eek2121 - Friday, May 3, 2019 - linkDisclaimer, not done reading the article yet, but I saw your comment.
Some people look for low wattage cards that don't require a power connector. These types of cards are particularly suited for MiniITX systems that may sit under the TV. The 750ti was super popular because of this. Having Turings HEVC video encode/decode is really handy.

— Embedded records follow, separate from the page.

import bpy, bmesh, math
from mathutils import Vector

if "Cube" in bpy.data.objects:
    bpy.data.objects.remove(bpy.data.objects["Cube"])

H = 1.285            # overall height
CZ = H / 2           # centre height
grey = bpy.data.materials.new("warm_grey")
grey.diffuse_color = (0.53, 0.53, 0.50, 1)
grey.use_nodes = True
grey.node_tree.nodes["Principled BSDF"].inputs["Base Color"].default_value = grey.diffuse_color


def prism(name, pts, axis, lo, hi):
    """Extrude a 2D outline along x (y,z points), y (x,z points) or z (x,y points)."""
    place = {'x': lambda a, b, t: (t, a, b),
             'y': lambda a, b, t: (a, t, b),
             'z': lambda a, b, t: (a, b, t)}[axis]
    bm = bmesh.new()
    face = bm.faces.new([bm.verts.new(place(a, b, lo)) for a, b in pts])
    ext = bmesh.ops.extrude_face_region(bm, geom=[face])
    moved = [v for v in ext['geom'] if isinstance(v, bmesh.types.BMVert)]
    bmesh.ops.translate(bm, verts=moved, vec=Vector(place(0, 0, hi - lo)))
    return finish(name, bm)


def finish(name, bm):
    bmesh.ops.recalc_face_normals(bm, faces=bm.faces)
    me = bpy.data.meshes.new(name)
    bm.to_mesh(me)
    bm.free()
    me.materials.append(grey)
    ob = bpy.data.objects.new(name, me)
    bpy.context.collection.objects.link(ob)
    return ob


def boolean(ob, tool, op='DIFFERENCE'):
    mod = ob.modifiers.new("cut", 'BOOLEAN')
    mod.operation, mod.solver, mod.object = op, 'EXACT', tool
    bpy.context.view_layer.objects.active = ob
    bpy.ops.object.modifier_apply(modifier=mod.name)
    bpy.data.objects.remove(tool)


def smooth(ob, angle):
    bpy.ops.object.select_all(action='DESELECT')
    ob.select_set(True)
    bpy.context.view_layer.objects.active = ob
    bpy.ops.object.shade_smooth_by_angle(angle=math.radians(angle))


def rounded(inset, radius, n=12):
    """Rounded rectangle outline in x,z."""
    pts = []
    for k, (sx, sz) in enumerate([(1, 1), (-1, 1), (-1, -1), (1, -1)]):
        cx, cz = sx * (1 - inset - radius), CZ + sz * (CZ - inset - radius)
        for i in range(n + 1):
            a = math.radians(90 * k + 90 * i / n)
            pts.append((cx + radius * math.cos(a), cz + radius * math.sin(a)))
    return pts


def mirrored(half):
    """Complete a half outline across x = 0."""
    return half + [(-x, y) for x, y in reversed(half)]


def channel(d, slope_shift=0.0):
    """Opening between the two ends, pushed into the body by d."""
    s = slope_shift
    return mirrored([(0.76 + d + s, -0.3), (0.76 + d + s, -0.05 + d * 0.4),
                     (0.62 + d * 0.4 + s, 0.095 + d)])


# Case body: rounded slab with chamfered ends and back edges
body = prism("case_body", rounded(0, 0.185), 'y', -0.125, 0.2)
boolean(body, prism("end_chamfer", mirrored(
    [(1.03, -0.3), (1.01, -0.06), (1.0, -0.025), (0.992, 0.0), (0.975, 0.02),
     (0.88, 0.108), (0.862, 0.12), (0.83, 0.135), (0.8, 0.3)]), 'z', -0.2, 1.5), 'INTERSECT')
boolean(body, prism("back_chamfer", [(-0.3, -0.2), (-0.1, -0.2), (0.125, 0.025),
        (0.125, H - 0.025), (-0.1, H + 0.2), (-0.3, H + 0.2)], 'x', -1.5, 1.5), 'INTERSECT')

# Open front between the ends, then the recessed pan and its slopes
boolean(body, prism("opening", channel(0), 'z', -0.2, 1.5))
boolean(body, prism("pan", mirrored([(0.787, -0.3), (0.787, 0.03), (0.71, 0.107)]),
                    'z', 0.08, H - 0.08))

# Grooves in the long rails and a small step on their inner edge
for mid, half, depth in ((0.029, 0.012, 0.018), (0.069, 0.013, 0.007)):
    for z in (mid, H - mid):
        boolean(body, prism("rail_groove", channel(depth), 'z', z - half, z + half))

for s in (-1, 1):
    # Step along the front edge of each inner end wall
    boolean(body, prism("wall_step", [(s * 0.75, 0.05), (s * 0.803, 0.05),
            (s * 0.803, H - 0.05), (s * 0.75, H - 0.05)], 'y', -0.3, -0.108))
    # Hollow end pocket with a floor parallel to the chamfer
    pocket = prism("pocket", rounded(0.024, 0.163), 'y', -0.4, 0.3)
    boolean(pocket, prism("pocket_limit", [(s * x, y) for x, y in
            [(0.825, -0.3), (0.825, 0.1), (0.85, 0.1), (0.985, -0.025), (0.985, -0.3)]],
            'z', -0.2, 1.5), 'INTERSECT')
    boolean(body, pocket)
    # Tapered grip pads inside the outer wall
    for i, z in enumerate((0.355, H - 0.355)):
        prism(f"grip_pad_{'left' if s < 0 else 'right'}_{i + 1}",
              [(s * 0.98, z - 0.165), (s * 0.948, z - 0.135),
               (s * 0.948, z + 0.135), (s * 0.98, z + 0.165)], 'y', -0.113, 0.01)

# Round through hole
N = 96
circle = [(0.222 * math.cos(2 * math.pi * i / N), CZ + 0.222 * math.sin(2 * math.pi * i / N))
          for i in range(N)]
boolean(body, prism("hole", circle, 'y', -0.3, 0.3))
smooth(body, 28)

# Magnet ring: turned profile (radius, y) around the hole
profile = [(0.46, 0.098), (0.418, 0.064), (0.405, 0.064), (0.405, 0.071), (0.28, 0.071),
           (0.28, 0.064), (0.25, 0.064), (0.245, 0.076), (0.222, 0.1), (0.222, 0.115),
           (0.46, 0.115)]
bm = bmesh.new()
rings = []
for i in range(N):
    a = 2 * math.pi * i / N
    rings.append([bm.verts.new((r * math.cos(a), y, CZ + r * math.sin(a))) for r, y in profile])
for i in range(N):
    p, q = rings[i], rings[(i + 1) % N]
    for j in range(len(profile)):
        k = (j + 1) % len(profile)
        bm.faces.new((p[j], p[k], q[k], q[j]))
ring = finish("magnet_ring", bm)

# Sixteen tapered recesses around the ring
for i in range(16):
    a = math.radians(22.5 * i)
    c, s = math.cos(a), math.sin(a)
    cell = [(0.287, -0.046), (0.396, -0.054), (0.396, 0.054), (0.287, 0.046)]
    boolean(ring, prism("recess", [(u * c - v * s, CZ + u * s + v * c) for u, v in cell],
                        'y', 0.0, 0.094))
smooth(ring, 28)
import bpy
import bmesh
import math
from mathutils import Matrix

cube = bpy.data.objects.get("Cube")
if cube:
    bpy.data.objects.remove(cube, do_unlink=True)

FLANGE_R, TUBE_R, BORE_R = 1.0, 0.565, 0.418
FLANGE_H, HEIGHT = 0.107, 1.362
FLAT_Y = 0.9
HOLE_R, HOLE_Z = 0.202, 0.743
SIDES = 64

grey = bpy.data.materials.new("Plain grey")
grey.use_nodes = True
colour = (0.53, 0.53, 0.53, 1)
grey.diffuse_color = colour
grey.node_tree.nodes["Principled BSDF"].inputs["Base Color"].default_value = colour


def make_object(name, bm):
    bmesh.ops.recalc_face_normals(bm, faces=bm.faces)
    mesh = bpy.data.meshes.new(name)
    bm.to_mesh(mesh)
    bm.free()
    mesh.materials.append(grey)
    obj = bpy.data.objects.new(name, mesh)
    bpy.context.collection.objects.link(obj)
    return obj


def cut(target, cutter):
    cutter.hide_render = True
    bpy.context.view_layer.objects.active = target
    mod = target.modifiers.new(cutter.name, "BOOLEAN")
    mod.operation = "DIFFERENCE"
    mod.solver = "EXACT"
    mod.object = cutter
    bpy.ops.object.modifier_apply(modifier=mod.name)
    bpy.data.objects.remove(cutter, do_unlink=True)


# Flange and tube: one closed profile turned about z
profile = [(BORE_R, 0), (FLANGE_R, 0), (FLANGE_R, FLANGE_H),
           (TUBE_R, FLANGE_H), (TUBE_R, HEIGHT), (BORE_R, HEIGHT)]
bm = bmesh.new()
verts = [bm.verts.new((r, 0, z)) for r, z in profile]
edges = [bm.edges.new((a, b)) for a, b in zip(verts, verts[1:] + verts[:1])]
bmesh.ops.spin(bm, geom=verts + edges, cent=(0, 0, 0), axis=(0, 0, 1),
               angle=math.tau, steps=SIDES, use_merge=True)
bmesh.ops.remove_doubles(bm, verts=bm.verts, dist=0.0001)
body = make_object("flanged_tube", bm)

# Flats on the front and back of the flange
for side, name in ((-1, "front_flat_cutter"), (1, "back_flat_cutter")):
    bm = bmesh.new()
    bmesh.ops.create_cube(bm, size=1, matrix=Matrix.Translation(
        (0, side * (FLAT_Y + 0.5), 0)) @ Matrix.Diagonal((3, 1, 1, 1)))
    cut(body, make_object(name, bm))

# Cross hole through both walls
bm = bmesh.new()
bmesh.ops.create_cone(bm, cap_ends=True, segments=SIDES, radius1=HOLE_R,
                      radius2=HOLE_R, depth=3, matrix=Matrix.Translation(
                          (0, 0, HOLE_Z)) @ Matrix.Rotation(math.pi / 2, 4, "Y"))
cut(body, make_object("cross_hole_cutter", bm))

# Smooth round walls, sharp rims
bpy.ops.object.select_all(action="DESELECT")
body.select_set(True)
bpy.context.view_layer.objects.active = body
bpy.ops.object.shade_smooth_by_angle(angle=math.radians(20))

You can put together a nice small MiniITX with something like the Node 202 and it will handle media duties much better than other solutions.
CptnPenguin - Friday, May 3, 2019 - linkThat would be great if it actually had the Turing HVEC encoder - it does not; it retains the Volta encoder for cost saving or some other Nvidia-Alone-Knows reason. (source: Hardware Unboxed and Gamer's Nexus).
Anyone buying a 1650 and expecting to get the Turing video encoding hardware is in for a nasty surprise.
Oxford Guy - Saturday, May 4, 2019 - link"That would be great if it actually had the Turing HVEC encoder - it does not; it retains the Volta encoder"
Yeah, lack of B support stinks.
JoeyJoJo123 - Friday, May 3, 2019 - linkOr if you're going with a miniITX low wattage system, you can cut out the 75w GPU and just go with a 65w AMD Ryzen 2400G since the integrated Vega GPU is perfectly suitable for an HTPC type system. It'll save you way more money with that logic.
0ldman79 - Sunday, May 19, 2019 - linkWhat they are going to do though is look at the fast GPU + PSU vs the slower GPU alone.
People with OEM boxes are going to buy one part at a time. Trust me on this, it's frustrating, but it's consistent.
Gich - Friday, May 3, 2019 - link25$ a year? So 7cents a day?
7cents is more then 1kWh where I live.
Yojimbo - Friday, May 3, 2019 - linkThe us average is a bit over 13 cents per kilowatt hour. But I made an error in the calculation and was way off. It's more like $15 over 2 years and not $50. Sorry.
DanNeely - Friday, May 3, 2019 - linkThat's for an average of 2h/day gaming. Bump it up to a hard core 6h/day and you get around $50/2 years. Or 2h/day but somewhere with obnoxiously expensive electricity like Hawaii or Germany.
rhysiam - Saturday, May 4, 2019 - linkI'd just like to point out that if you've gamed for an average of 6h per day over 2 years with a 570 instead of a 1650, then you've also been enjoying 10% or so extra performance. That's more than 4000 hours of higher detail settings and/or frame rates. If people are trying to calculate the true "value" of a card, then I would argue that this extra performance over time, let's not forget the performance benefits!